This image grab from a UGC video made available on October 14, 2022, shows Iranian protesters chanting slogans as they march in a street in the southeastern city of Zahedan. Image Credit: AFP

Tehran: Iran’s Supreme Leader Ayatollah Ali Khamenei said on Friday that noone should dare think they can uproot the Islamic Republic, in his toughest warning to protesters since Mahsa Amini’s death in police custody ignited nationwide unrest now in its fourth week.

Demonstrations by people from all walks of life over the Iranian Kurdish woman’s case have evolved into widespread calls for the downfall of Khamenei and for “Death to the Islamic Republic”.

The protests mark one of the boldest challenges to clerical rule since the 1979 revolution, even if the unrest does not seem close to toppling the system.

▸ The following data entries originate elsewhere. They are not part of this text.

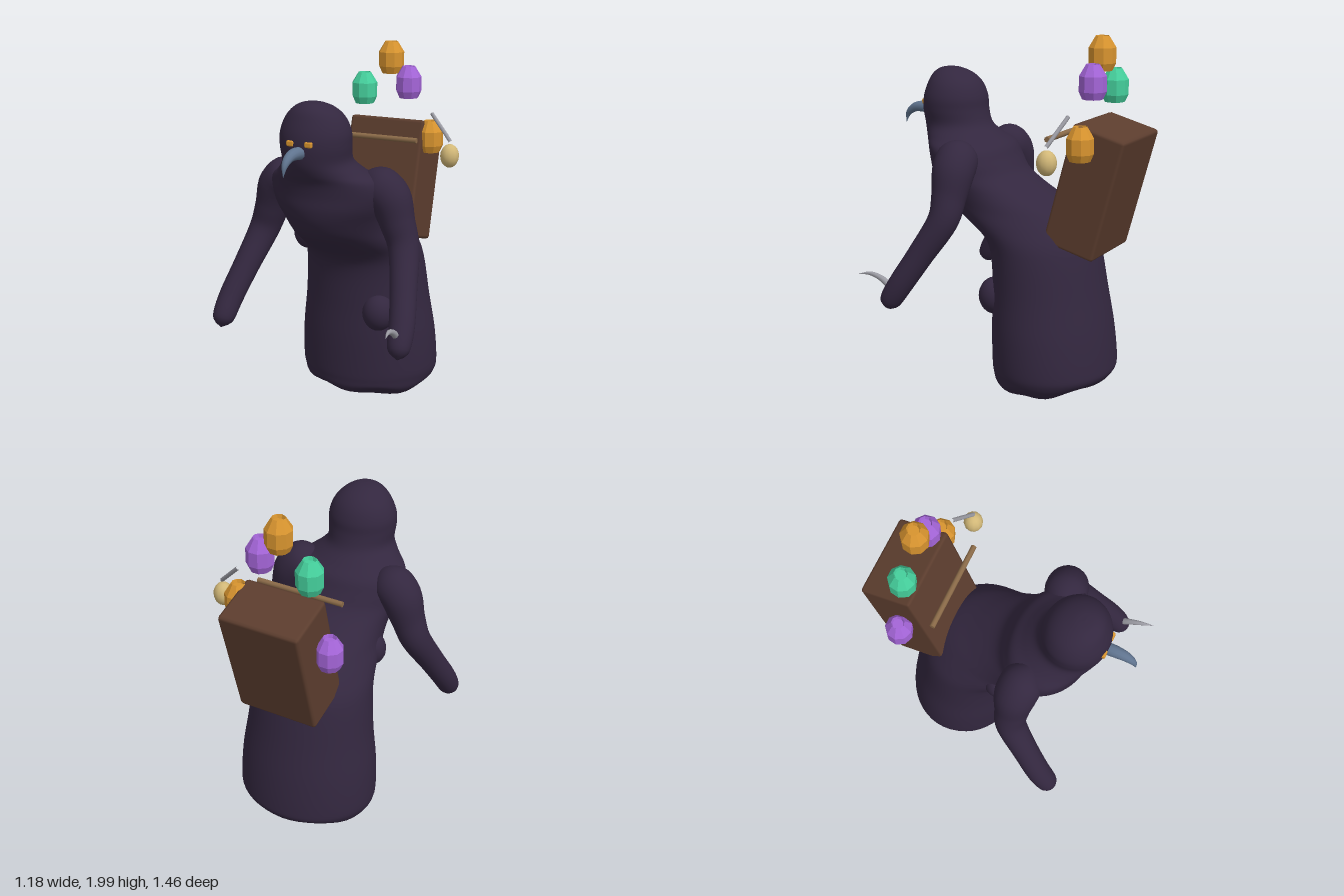
import * as THREE from 'three';
import { mergeVertices } from 'three/addons/utils/BufferGeometryUtils.js';
import { RoundedBoxGeometry } from 'three/addons/geometries/RoundedBoxGeometry.js';

const mat = (name, color) => {
  const m = new THREE.MeshStandardMaterial({ color });
  m.name = name;
  return m;
};

const spline = (pts) => new THREE.CatmullRomCurve3(pts, false, 'catmullrom', 0.5);

// Stacked elliptical sections: [y, front z, back z, half width]
function loft(sections, rings, sides) {
  const heights = spline(sections.map((s) => new THREE.Vector3(s[0], 0, 0)));
  const sizes = spline(sections.map((s) => new THREE.Vector3(s[1], s[2], s[3])));
  const pos = [], index = [];
  for (let i = 0; i <= rings; i++) {
    const y = heights.getPoint(i / rings).x;
    const s = sizes.getPoint(i / rings);
    const wave = 0.012 * Math.max(0, 1 - Math.abs(y - 0.08) / 0.07); // uneven hem
    for (let j = 0; j < sides; j++) {
      const a = (j / sides) * Math.PI * 2;
      pos.push(Math.max(0, s.z) * Math.sin(a), y - wave * Math.cos(6 * a),
        (s.x + s.y) / 2 + (s.x - s.y) / 2 * Math.cos(a));
      if (i < rings) {
        const k = (j + 1) % sides, p = i * sides, q = p + sides;
        index.push(p + j, p + k, q + j, p + k, q + k, q + j);
      }
    }
  }
  const g = new THREE.BufferGeometry();
  g.setAttribute('position', new THREE.Float32BufferAttribute(pos, 3));
  g.setIndex(index);
  g.computeVertexNormals();
  return g;
}

// Tube of changing radius through points [x, y, z, radius]
function taperTube(points, rings, sides) {
  const path = spline(points.map((p) => new THREE.Vector3(p[0], p[1], p[2])));
  const radii = spline(points.map((p) => new THREE.Vector3(p[3], 0, 0)));
  let g = new THREE.TubeGeometry(path, rings, 1, sides);
  const pos = g.attributes.position, v = new THREE.Vector3();
  for (let i = 0; i <= rings; i++) {
    const c = path.getPointAt(i / rings);
    const r = Math.max(0.0005, radii.getPoint(path.getUtoTmapping(i / rings)).x);
    for (let j = 0; j <= sides; j++) {
      const n = i * (sides + 1) + j;
      v.fromBufferAttribute(pos, n).sub(c).multiplyScalar(r).add(c);
      pos.setXYZ(n, v.x, v.y, v.z);
    }
  }
  g.deleteAttribute('uv');
  g.deleteAttribute('normal');
  g = mergeVertices(g, 1e-5);
  g.computeVertexNormals();
  return g;
}

export function createModel() {
  const group = new THREE.Group();
  const cloth = mat('dark cloth', 0x33273f);
  const leather = mat('brown leather', 0x5c3d2e);
  const wood = mat('wood', 0x8a6a48);
  const amber = mat('amber', 0xd8942f);
  const violet = mat('violet', 0xa465d8);
  const green = mat('green', 0x45cf9c);
  const horn = mat('slate horn', 0x60748f);
  const metal = mat('grey metal', 0x9a9aa2);
  const straw = mat('straw', 0xd2b878);

  const add = (name, geometry, material, x = 0, y = 0, z = 0) => {
    const m = new THREE.Mesh(geometry, material);
    m.name = name;
    m.position.set(x, y, z);
    group.add(m);
    return m;
  };

  // Robe, hunched torso and hooded head
  add('robeAndHood', loft([
    [0.015, -0.17, -0.17, 0], [0.02, -0.08, -0.26, 0.16], [0.05, 0.0, -0.38, 0.28],
    [0.10, 0.08, -0.50, 0.36], [0.15, 0.095, -0.56, 0.39], [0.22, 0.10, -0.565, 0.4],
    [0.4, 0.105, -0.545, 0.39], [0.6, 0.105, -0.51, 0.362], [0.8, 0.12, -0.475, 0.342],
    [0.9, 0.17, -0.45, 0.328], [0.98, 0.29, -0.41, 0.305], [1.06, 0.41, -0.33, 0.28],
    [1.14, 0.465, -0.17, 0.28], [1.22, 0.49, -0.03, 0.3], [1.3, 0.495, 0.03, 0.315],
    [1.37, 0.51, 0.07, 0.3], [1.42, 0.54, 0.13, 0.235], [1.48, 0.565, 0.19, 0.185],
    [1.56, 0.577, 0.215, 0.188], [1.63, 0.572, 0.222, 0.187], [1.7, 0.55, 0.25, 0.16],
    [1.75, 0.525, 0.3, 0.115], [1.78, 0.485, 0.37, 0.06], [1.788, 0.43, 0.43, 0],
  ], 110, 48), cloth);

  // Bulging pouches under the cloth
  add('frontPouch', new THREE.SphereGeometry(0.09, 24, 16), cloth, 0.19, 0.57, 0.045).scale.y = 1.15;
  add('sidePouch', new THREE.SphereGeometry(0.08, 24, 16), cloth, -0.235, 0.99, 0.07).scale.y = 1.2;

  // Arms
  for (const s of [1, -1]) {
    add(s > 0 ? 'leftArm' : 'rightArm', taperTube([
      [0.18, 1.38, 0.25, 0.02], [0.25, 1.345, 0.23, 0.105], [0.33, 1.28, 0.215, 0.115],
      [0.38, 1.15, 0.215, 0.095], [0.425, 1.02, 0.23, 0.083], [0.475, 0.84, 0.335, 0.072],
      [0.515, 0.68, 0.435, 0.068], [0.528, 0.585, 0.495, 0.062], [0.532, 0.545, 0.515, 0.046],
      [0.533, 0.518, 0.528, 0],
    ].map(([x, y, z, r]) => [x * s, y, z, r]), 60, 24), cloth);
  }

  // Claw on the left hand
  add('claw', taperTube([
    [0.52, 0.63, 0.5, 0.02], [0.522, 0.675, 0.56, 0.017], [0.532, 0.7, 0.63, 0.011],
    [0.55, 0.693, 0.7, 0],
  ], 20, 10), metal);

  // Face
  add('beak', taperTube([
    [0, 1.54, 0.54, 0.034], [0, 1.548, 0.61, 0.032], [0, 1.54, 0.67, 0.026],
    [0, 1.505, 0.715, 0.016], [0, 1.45, 0.732, 0],
  ], 24, 12), horn);
  for (const s of [1, -1]) {
    add(s > 0 ? 'leftEye' : 'rightEye', new RoundedBoxGeometry(0.042, 0.03, 0.03, 2, 0.008),
      amber, s * 0.052, 1.59, 0.564);
  }

  // Tilted pack with a bedroll bar across its front
  add('backpack', new RoundedBoxGeometry(0.46, 0.67, 0.3, 1, 0.018), leather, 0, 1.21, -0.495)
    .rotation.x = -0.264;
  add('bar', new THREE.CylinderGeometry(0.015, 0.015, 0.5, 10), wood, 0, 1.48, -0.3)
    .rotation.z = Math.PI / 2;

  // Faceted jars with a sunken mouth
  const profile = [[0, -0.09], [0.055, -0.09], [0.073, -0.05], [0.073, 0.03], [0.036, 0.09],
    [0.03, 0.07], [0, 0.07]].map(([x, y]) => new THREE.Vector2(x, y));
  const jar = new THREE.LatheGeometry(profile, 9).toNonIndexed();
  jar.computeVertexNormals();
  [[0, 1.91, amber], [0.11, 1.775, violet], [-0.17, 1.725, green], [0.25, 1.475, amber],
    [-0.28, 1.31, violet]].forEach(([x, y, m], i) => add('jar' + (i + 1), jar, m, x, y, -0.49));

  // Hanging lantern and its rod
  add('lanternRod', taperTube([
    [0.28, 1.615, -0.438, 0.011], [0.35, 1.545, -0.411, 0.011], [0.42, 1.475, -0.384, 0.011],
  ], 4, 8), metal);
  add('lantern', new THREE.SphereGeometry(0.053, 12, 10), straw, 0.415, 1.395, -0.385).scale.y = 1.25;

  return group;
}
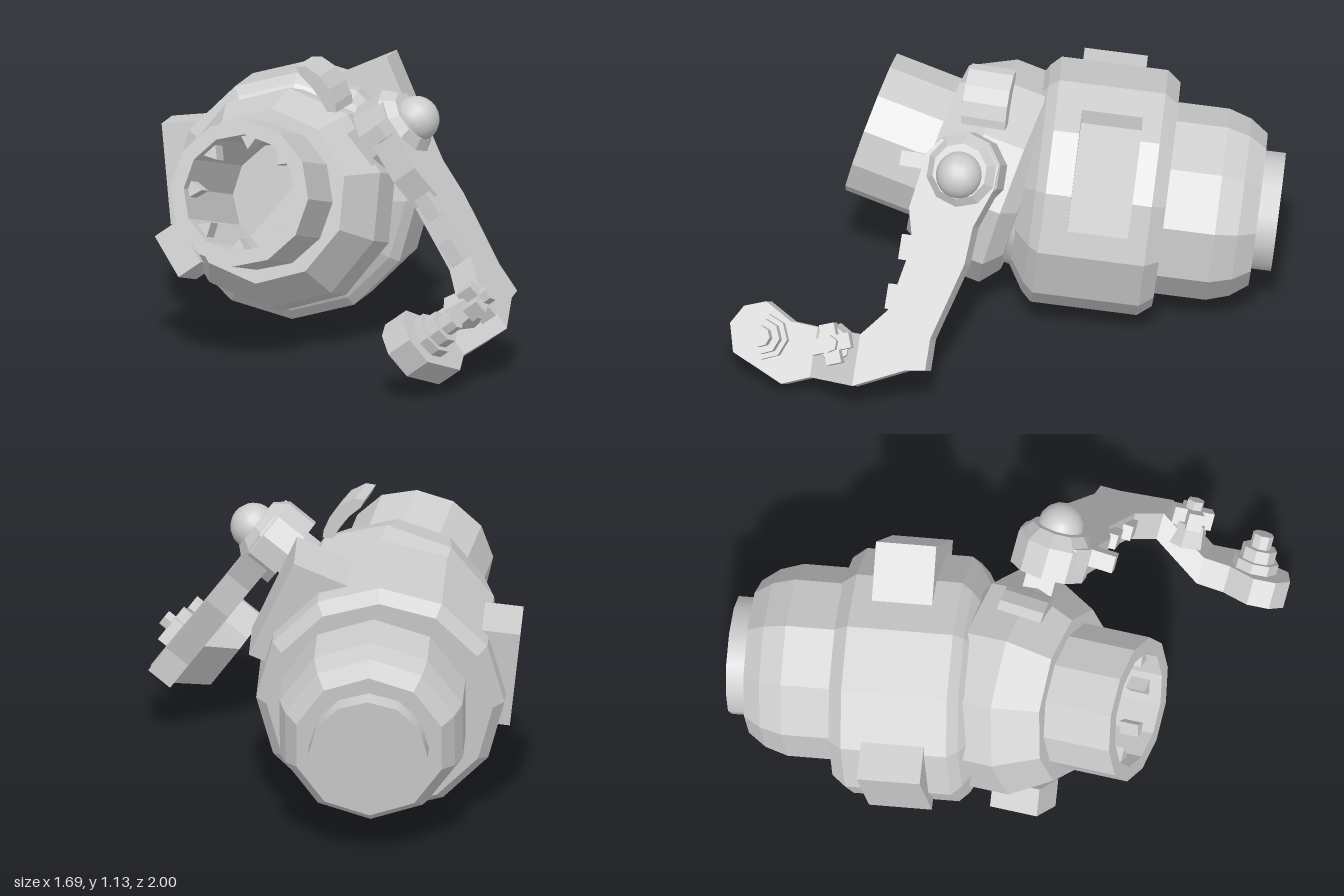
import * as THREE from 'three';

export function createModel() {
  const model = new THREE.Group();
  model.name = 'thrusterWithArm';
  const grey = new THREE.MeshStandardMaterial({ color: 0xcccccc });
  grey.name = 'lightGrey';

  const flat = (g) => {
    const f = g.index ? g.toNonIndexed() : g;
    f.computeVertexNormals();
    return f;
  };
  const add = (parent, name, geometry, x = 0, y = 0, z = 0, roll = 0) => {
    const m = new THREE.Mesh(geometry, grey);
    m.name = name;
    m.position.set(x, y, z);
    m.rotation.z = roll;
    parent.add(m);
    return m;
  };
  const box = (w, h, d) => new THREE.BoxGeometry(w, h, d);
  // Cylinder along local z from z0 to z1
  const rod = (r0, r1, z0, z1, sides) => new THREE.CylinderGeometry(r1, r0, z1 - z0, sides)
    .rotateX(Math.PI / 2).translate(0, 0, (z0 + z1) / 2);
  // Faceted turning along local z, from [radius, z] points
  const turned = (points, sides) => flat(new THREE.LatheGeometry(
    points.map(([r, s]) => new THREE.Vector2(r, s)), sides).rotateX(Math.PI / 2));
  // Group whose local z follows an axis
  const frame = (name, origin, axis) => {
    const g = new THREE.Group();
    g.name = name;
    g.position.set(...origin);
    g.lookAt(new THREE.Vector3(...origin).add(new THREE.Vector3(...axis)));
    model.add(g);
    return g;
  };

  // Rear module, measured forward from its end cap
  const rear = frame('rearModule', [-0.4, 0.43, -0.957], [0.195, 0.108, 0.975]);
  add(rear, 'endCap', rod(0.235, 0.235, 0.01, 0.14, 12));
  add(rear, 'rearDrum', turned([[0, 0.09], [0.3, 0.09], [0.35, 0.16], [0.378, 0.25], [0.378, 0.5]], 10));
  add(rear, 'mainBody', turned([[0, 0.455], [0.445, 0.455], [0.488, 0.51], [0.488, 0.93],
    [0.45, 0.97], [0.32, 1.05], [0, 1.05]], 12), -0.022);
  add(rear, 'leftBox', box(0.38, 0.44, 0.24), 0.235, 0.27, 0.708, 0.42);
  add(rear, 'rightBox', box(0.19, 0.4, 0.25), -0.453, 0.065, 0.717, 0.11);

  // Front module, measured back from the muzzle
  const front = frame('frontModule', [-0.205, 0.7, 0.655], [0, 0.26, 0.965]);
  add(front, 'neck', rod(0.33, 0.33, -0.95, -0.6, 12));
  add(front, 'collar', turned([[0, -0.68], [0.36, -0.68], [0.435, -0.62], [0.435, -0.45],
    [0.345, -0.28], [0.28, -0.28]], 10));
  add(front, 'barrel', turned([[0.29, -0.5], [0.29, 0], [0.232, 0], [0.232, -0.6], [0, -0.6]], 12));
  const tooth = new THREE.Shape([[0.24, -0.042], [0.24, 0.042], [0.175, 0]]
    .map(([x, y]) => new THREE.Vector2(x, y)));
  for (let i = 0; i < 8; i++)
    add(front, 'boreTooth', new THREE.ExtrudeGeometry(tooth, { depth: 0.08, bevelEnabled: false }),
      0, 0, -0.13, (i / 8) * Math.PI * 2 + Math.PI / 2);
  add(front, 'collarBlock', box(0.11, 0.19, 0.2), -0.355, -0.236, -0.43, 0.65);

  // Curved fin on top of the collar
  const finShape = new THREE.Shape([[0.04, 0.95], [0.035, 0.985], [0.01, 1.04], [-0.03, 1.09], [-0.09, 1.125],
    [-0.13, 1.122], [-0.115, 1.09], [-0.07, 1.05], [-0.03, 1.0], [0, 0.95]]
    .map(([x, y]) => new THREE.Vector2(x, y)));
  add(model, 'topFin', new THREE.ExtrudeGeometry(finShape, { depth: 0.18, bevelEnabled: false }), 0, 0, 0.045);

  // Arm frame: local x is forward, local y runs down the arm, local z points outward
  const arm = new THREE.Group();
  arm.name = 'arm';
  arm.rotation.setFromRotationMatrix(new THREE.Matrix4().makeBasis(
    new THREE.Vector3(0, 0, 1), new THREE.Vector3(0.593, -0.805, 0), new THREE.Vector3(0.805, 0.593, 0)));
  model.add(arm);

  // Plate from [forward, height] points; it steps inward towards the foot
  const step = (z) => -0.125 * Math.min(1, Math.max(0, (z - 0.45) / 0.2));
  const plate = (name, points) => {
    const shape = new THREE.Shape(points.map(([z, y]) =>
      new THREE.Vector2(z, (0.593 * (0.74 + step(z)) - y) / 0.805)));
    const g = new THREE.ExtrudeGeometry(shape, { depth: 0.11, bevelEnabled: false });
    const p = g.attributes.position;
    for (let i = 0; i < p.count; i++) p.setZ(i, p.getZ(i) + 0.684 + step(p.getX(i)));
    add(arm, name, flat(g));
  };
  plate('upperArm', [[0.3, 0.93], [0.25, 0.98], [0.06, 0.98], [0.005, 0.92], [0.01, 0.85], [0.07, 0.72],
    [0.08, 0.6], [0.17, 0.35], [0.17, 0.25], [0.25, 0.24], [0.45, 0.165], [0.45, 0.33],
    [0.355, 0.42], [0.3, 0.64], [0.335, 0.75]]);
  plate('armLink', [[0.45, 0.165], [0.65, 0.095], [0.65, 0.255], [0.45, 0.33]]);
  plate('foot', [[0.65, 0.255], [0.65, 0.095], [0.76, 0.06], [0.97, 0.135], [1, 0.225],
    [0.955, 0.285], [0.87, 0.31], [0.76, 0.26]]);

  // Shoulder
  add(arm, 'shoulderMount', box(0.12, 0.16, 0.26), 0.14, -0.569, 0.56);
  add(arm, 'shoulderHub', flat(rod(0.155, 0.155, 0.65, 0.78, 10)), 0.15, -0.56, 0);
  add(arm, 'shoulderRim', flat(rod(0.155, 0.11, 0.78, 0.83, 10)), 0.15, -0.56, 0);
  add(arm, 'shoulderBall', new THREE.SphereGeometry(0.092, 16, 12), 0.15, -0.545, 0.832);
  add(arm, 'shoulderTab', box(0.12, 0.06, 0.07), 0.34, -0.575, 0.76);

  // Blocks along the front edge of the arm
  add(arm, 'edgeBlock', box(0.07, 0.1, 0.06), 0.315, -0.23, 0.75);
  add(arm, 'edgeBlock', box(0.07, 0.1, 0.06), 0.34, -0.03, 0.74);

  // Stepped bolt on the foot
  [[0.09, 0.65, 0.71], [0.07, 0.71, 0.76], [0.042, 0.76, 0.815]].forEach(([r, z0, z1]) =>
    add(arm, 'footBolt', flat(rod(r, r, z0, z1, 8)), 0.845, 0.205, 0));

  // Cross-shaped clamp on the link
  add(arm, 'clampBase', flat(rod(0.085, 0.07, 0.69, 0.78, 6)), 0.555, 0.19, 0);
  for (const a of [0.35, 0.35 + Math.PI / 2])
    add(arm, 'clampBar', box(0.16, 0.06, 0.07), 0.555, 0.19, 0.8, a);
  add(arm, 'clampPin', flat(rod(0.035, 0.035, 0.8, 0.87, 6)), 0.555, 0.19, 0);

  return model;
}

Khamenei compared the Islamic Republic to an unshakeable tree. “That seedling is a mighty tree now and noone should dare think they can uproot it,” he said in remarks shown on state TV.

Police deployed heavily on Friday in a predominantly ethnic Arab city after activists called for protests, a witness said, as the unrest showed no sign of abating.

Some of the deadliest unrest has been in areas home to ethnic minorities with long-standing grievances against the state, including Kurds in the northwest and Baluchis in the southeast.

Rights groups say more than 200 people have been killed in the crackdown, including teenage girls.

Amnesty International said at least 23 children have been killed by security forces in Iran during the protests. The victims, aged between 11 and 17, include 20 boys and 3 girls.

Amini died on September 16 after being arrested in Tehran by Iran’s morality police for “inappropriate attire”.

Police also deployed heavily on Friday in the city of Dezful, a witness said, after activists called for protests in the predominantly Arab, oil-rich province of Khuzestan at the Iraqi border.

There was heavy deployment too of police and the Basij - a volunteer militia leading the crackdown - in the main squares of Zahedan, the capital of Sistan-Baluchistan province at the border with Pakistan in the southeast, two witnesses said.

Iran has blamed the violence on enemies at home and abroad, including armed separatists and Western powers, accusing them of conspiring against the Islamic Republic and denying security forces have killed protesters. State TV reported at least 26 members of the security forces have been killed.


Zahedan was the scene of one of the deadliest days yet on September 30 when Amnesty International has said security forces killed at least 66 people in a crackdown after prayers.

The authorities said Baluchi militants attacked a police station that day, triggering a shootout. The Revolutionary Guards said five members of its forces and the volunteer Basij militia were killed.

Iran, with a population of 87 million, is home to seven ethnic minorities alongside majority Persians. Rights groups say minorities, including Kurds and Arabs, have long faced discrimination. Iran denies this.

A revolutionary Guards major and a Basij militiaman were shot dead by “rioters” early on Friday in southern Fars province, state TV reported. A news agency said the two were shot after confronting “two rioters” writing graffiti.

Security forces have also pressed their crackdown this week in Kurdish regions where the Revolutionary Guards have a track record of putting down dissent.

Iran’s Kurds are part of an ethnic minority spread between several regional states whose autonomy aspirations have also led to conflicts with authorities in Iraq, Syria and Turkey.

Along the Iranian-Iraqi border in southwest Iran is a population of some three million ethnic Arabs, predominantly Shiite. Some groups, emboldened by Iraqi Arabs across the border, have pressed for greater autonomy in recent years.

While many officials have struck an uncompromising tone, a top adviser to Khamenei was cited this week as questioning whether police should be enforcing headscarf-wearing - rare criticism of state efforts to impose the hijab.

Amini’s death and the crackdown have drawn condemnation from the United States and other Western powers, prompting new sanctions on Iranian officials and adding to tensions at a time when talks to revive the 2015 nuclear deal are at a standstill.